Mayor Bloomberg, Real Estate Industry Denied One Last Rezoning

Despite his best efforts, Mr. Bloomberg will not get his 124th rezoning.

Not this time around.
Not this time around.

Mayor Bloomberg and the City Planning Commission have presided over 123 rezonings, covering some 11,500 blocks since 2002. But despite his best efforts, ardent appeals and the real estate industry’s incredibly enthusiastic support, Mr. Bloomberg will not get his 124th.

The City Council has rejected the mayor’s late-breaking, potentially legacy-burnishing and incredibly ambitious plan to rezone the 73 blocks around Grand Central, which would allow for the construction of modern, soaring skyscrapers in the heart of the city’s central business district.

Late this afternoon, officials announced that they had failed to reach a deal–despite fervent, last-minute efforts by the Bloomberg administration.

“Creating new jobs in East Midtown – and across all of New York City – is essential. We can and should do more with the commercial corridor around Grand Central … However, a good idea alone is not enough to justify action today,” City Council Speaker Christine Quinn and local Councilman Dan Garodnick said in a joint statement. “We should rezone East Midtown, but only when we can do so properly. After extensive negotiations, we have been unable to reach agreement on a number of issues in the proposed plan.”

The pair cited a list of concerns, including questions over the price and timing of air rights sales as well as the funding of infrastructure projects–both above and below ground–that community groups say would be needed to accommodate the additional rush of traffic the expansions would bring.

“This is an important plan and it’s important to take the time to get it right,” Mr. Garodnick told The Observer after the announcement. “The council was operating under a strict clock. We did not have the ability to table this, so that put us in the position we were in. I asked the administration, way in the beginning, to give us six months.
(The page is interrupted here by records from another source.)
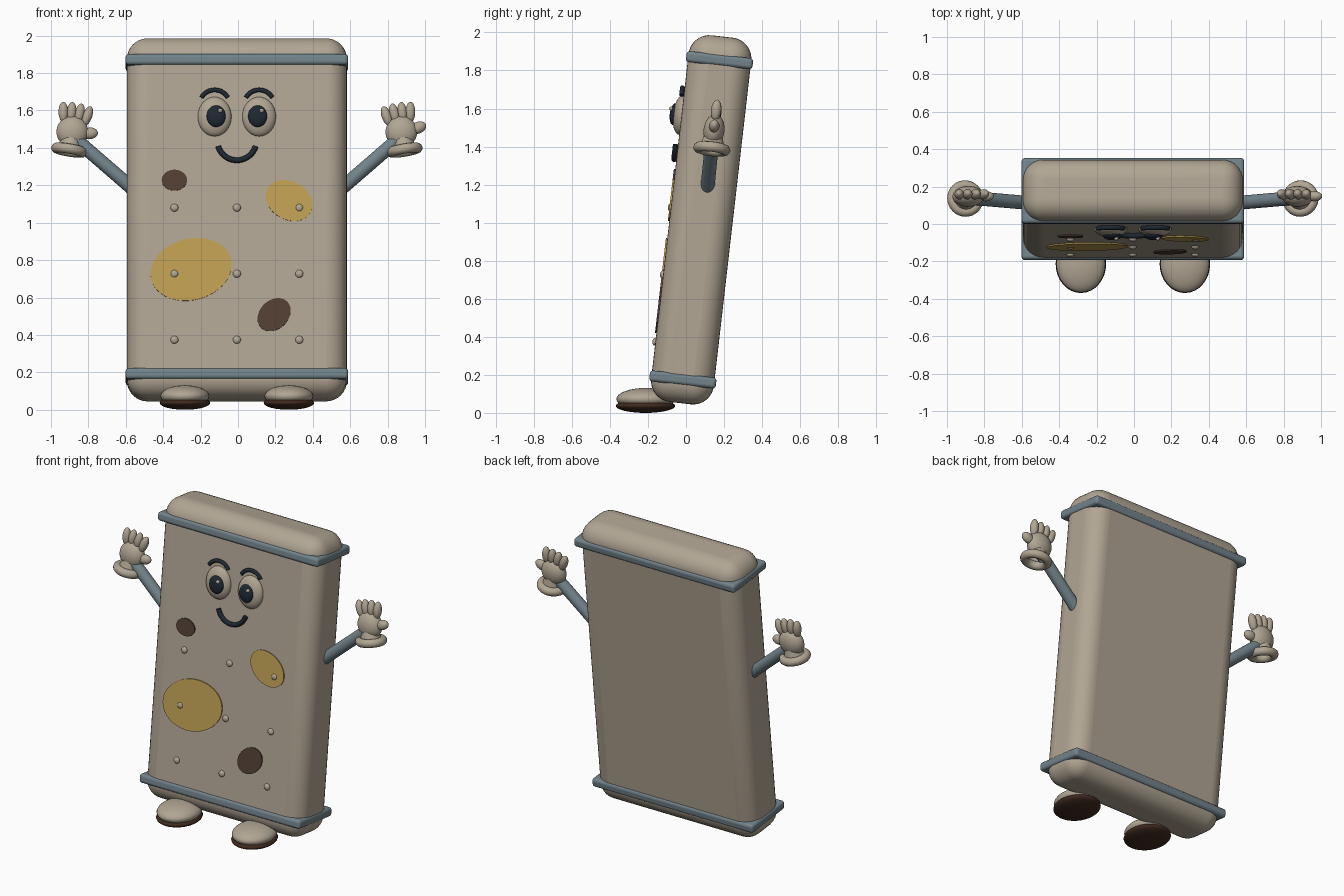
import bpy
from math import sin, cos, radians
from mathutils import Matrix, Vector, Euler

cube = bpy.data.objects.get("Cube")
if cube:
    bpy.data.objects.remove(cube, do_unlink=True)


def material(name, rgb):
    m = bpy.data.materials.new(name)
    m.use_nodes = True
    m.diffuse_color = (*rgb, 1)
    bsdf = next(n for n in m.node_tree.nodes if n.type == 'BSDF_PRINCIPLED')
    bsdf.inputs["Base Color"].default_value = (*rgb, 1)
    return m


CREAM = material("cream", (.44, .38, .295))
YELLOW = material("yellow", (.53, .35, .085))
STEEL = material("steel_blue", (.17, .23, .26))
DARK = material("dark_navy", (.013, .021, .032))
BROWN = material("brown", (.085, .05, .034))
SOLE = material("sole_brown", (.05, .023, .013))

# Leaning frame of the body, and its half sizes
MID = -.006
TILT = Matrix.Translation((MID, .08, 1.015)) @ Matrix.Rotation(radians(-6.56), 4, 'X')
HX, HY, HZ = .588, .166, .97


def finish(name, mat, matrix, smooth=True):
    ob = bpy.context.object
    ob.name = name
    ob.matrix_world = matrix
    ob.data.materials.append(mat)
    if smooth:
        bpy.ops.object.shade_smooth_by_angle(angle=radians(40))
    return ob


def place(loc, size, rot=(0, 0, 0), frame=Matrix()):
    turn = Euler([radians(a) for a in rot]).to_matrix().to_4x4()
    return frame @ Matrix.Translation(loc) @ turn @ Matrix.Diagonal((*size, 1))


def ball(name, mat, loc, size, rot=(0, 0, 0), frame=Matrix()):
    bpy.ops.mesh.primitive_uv_sphere_add(segments=32, ring_count=16, radius=1)
    return finish(name, mat, place(loc, size, rot, frame))


def rounded_box(name, mat, size, loc, bevel, segments):
    bpy.ops.mesh.primitive_cube_add(size=2)
    ob = bpy.context.object
    ob.data.transform(Matrix.Diagonal((*size, 1)))
    finish(name, mat, TILT @ Matrix.Translation(loc))
    mod = ob.modifiers.new("Rounding", 'BEVEL')
    mod.width, mod.segments = bevel, segments
    return ob


def arc(name, center, radius, start, end, thick):
    curve = bpy.data.curves.new(name, 'CURVE')
    curve.dimensions = '3D'
    curve.bevel_depth, curve.bevel_resolution = thick, 4
    curve.use_fill_caps = True
    spline = curve.splines.new('POLY')
    n = 20
    spline.points.add(n)
    for i, p in enumerate(spline.points):
        a = radians(start + (end - start) * i / n)
        p.co = (radius * cos(a), 0, radius * sin(a), 1)
    ob = bpy.data.objects.new(name, curve)
    bpy.context.collection.objects.link(ob)
    ob.matrix_world = TILT @ Matrix.Translation(center)
    curve.materials.append(DARK)


def on_front(x, z, out=0):
    """Point on the leaning front face at world height z."""
    return Vector((x, -HY - out, (z - 1.034) / .9935))


# Body and the two trim bands
rounded_box("body", CREAM, (HX, HY, HZ), (0, 0, 0), .11, 8)
for name, z in (("top_band", .845), ("bottom_band", -.845)):
    rounded_box(name, STEEL, (.595, .176, .029), (0, 0, z), .018, 4)

# Eyes and brows
for side, s in (("right", -1), ("left", 1)):
    x = s * .119
    ball(side + "_eye", CREAM, on_front(x, 1.567), (.09, .045, .106), frame=TILT)
    px = x - s * .008
    ball(side + "_pupil", DARK, on_front(px, 1.565, .038), (.051, .024, .058), frame=TILT)
    ball(side + "_eye_glint", CREAM, on_front(px + .022, 1.593, .056), (.012,) * 3, frame=TILT)
    arc(side + "_brow", on_front(x, 1.628, .012), .081, 30, 150, .012)

# Smile
arc("mouth", on_front(0, 1.436, .012), .104, 196, 344, .015)

# Flat spots: name, colour, x, z, half sizes, turn
spots = (("large_yellow_spot", YELLOW, -.245, .75, .22, .165, 15),
         ("small_yellow_spot", YELLOW, .279, 1.118, .132, .102, -30),
         ("small_brown_spot", BROWN, -.334, 1.227, .068, .056, 0),
         ("lower_brown_spot", BROWN, .199, .508, .099, .077, 45))
for name, mat, x, z, rx, rz, turn in spots:
    bpy.ops.mesh.primitive_cylinder_add(vertices=48, radius=1, depth=1)
    frame = TILT @ Matrix.Translation(on_front(x, z, .003)) @ Matrix.Rotation(radians(-turn), 4, 'Y')
    finish(name, mat, place((0, 0, 0), (rx, rz, .009), (90, 0, 0), frame))

# Grid of studs
for row in range(3):
    for col in range(3):
        ball(f"stud_{row}_{col}", CREAM, on_front((col - 1) * .334, .374 + row * .353, .002),
             (.021, .014, .021), frame=TILT)

# Arms, hands and feet
for side, s in (("right", -1), ("left", 1)):
    a, b = Vector((MID + s * .55, .112, 1.175)), Vector((MID + s * .85, .138, 1.435))
    bpy.ops.mesh.primitive_cylinder_add(vertices=24, radius=.037, depth=(b - a).length)
    turn = (b - a).to_track_quat('Z', 'Y').to_matrix().to_4x4()
    finish(side + "_arm", STEEL, Matrix.Translation((a + b) / 2) @ turn)

    # Hand frame starts at the cuff and leans inward
    hand = place((MID + s * .896, .136, 1.388), (1, 1, 1), (-6.56, -s * 9.5, 0))
    bpy.ops.mesh.primitive_torus_add(major_segments=32, minor_segments=12,
                                     major_radius=.071, minor_radius=.027)
    finish(side + "_cuff", CREAM, hand)
    ball(side + "_palm", CREAM, (0, 0, .1), (.085, .055, .085), frame=hand)
    bpy.ops.mesh.primitive_cone_add(vertices=32, radius1=.068, radius2=.045, depth=.08,
                                    end_fill_type='NOTHING')
    finish(side + "_wrist", CREAM, hand @ Matrix.Translation((0, 0, .04)))
    for i in range(4):
        off = i - 1.5
        ball(f"{side}_finger_{i}", CREAM, (off * .043, 0, .205 - abs(off) * .006),
             (.026, .027, .056), (0, off * 7, 0), hand)
    ball(side + "_thumb", CREAM, (.093, 0, .107), (.044, .027, .031), (0, -15, 0), hand)

    x = MID + s * .278
    ball(side + "_foot", CREAM, (x, -.213, .073), (.131, .153, .058))
    ball(side + "_sole", SOLE, (x, -.213, .037), (.135, .156, .037))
I still think that’s what we really need.”

Indeed, though Mayor Bloomberg proposed a number of changes to placate the community, including residential development, more useful air rights for churches and synagogues, infrastructure improvements paid for upfront by the city, and public space improvements including the construction of an elevated pedestrian pathway around Grand Central, some felt that the many late-breaking changes revealed a seriously flawed plan with one too many cobbled-together fixes rather the kind of coherent, well-considered vision that the district needed.

Community members heralded the decision to table what they referred to as a rushed proposal—Lola Fineklstein, the chair of the multi board task force on Midtown East wrote in a statement that “This is how the public process is designed to work.  The Council recognized what New Yorkers across the city felt: this proposal simply wasn’t good enough.”

The real estate industry was, unsurprisingly, displeased with the decision.

“We are obviously disappointed in this decision,” wrote Real Estate Board of New York president Steve Spinola in a statement (Mr. Spinola also penned an editorial in The Commercial Observer, this newspaper’s sister publication, in favor of the rezoning today). “This plan would have created tens of thousands of good paying jobs for New Yorkers in every borough and resulted in tens of millions of dollars in private sector funding for public infrastructure.”

The New York Building Congress also released a statement saying that it was “extremely displeased that one of the most far-reaching rezoning proposals in the City’s history is not moving forward at this time.”

“For New York to remain a global capital, it needs to regenerate its office stock and remain attractive to a variety of national and international businesses.  The area surrounding Grand Central is one of the most highly accessible districts in the world and a perfect location for new Class A office space.”

However, Mr. Garodnick emphasized that he and the Council were not opposed to a rezoning; they simply wanted to a better, more well thought out plan. Among the changes Mr. Garodnick said he would like to see were “a more robust infrastructure and public realm program,” changing the fixed air rights pricing to pricing that “addresses differences in geography or time” as well as further study of “the proper level of density of Midtown East as compared to other commercial districts in the city.”

Mayor-elect Bill de Blasio, who quickly praised the Council’s decision in a statement, vowed to present a revised plan for the area by the end of next year.

“For the sake of New York City’s long-term economic vitality, Midtown East should be re-zoned to allow the creation of a world-class 21st-century commercial district. But it needs to be done right,” he said not long after the decision was announced publicly, pointing to the same concerns about infrastructure and development rights.

“I applaud the City Council for pressing the pause button in order to ensure these concerns are adequately addressed,” he said, vowing to formulate his own vision for the city after he takes office on January 1st. ”We must continue this process in earnest upon taking office, and I commit to presenting a revised rezoning plan for the area by the end of 2014.”

Mayor Bloomberg, Real Estate Industry Denied One Last Rezoning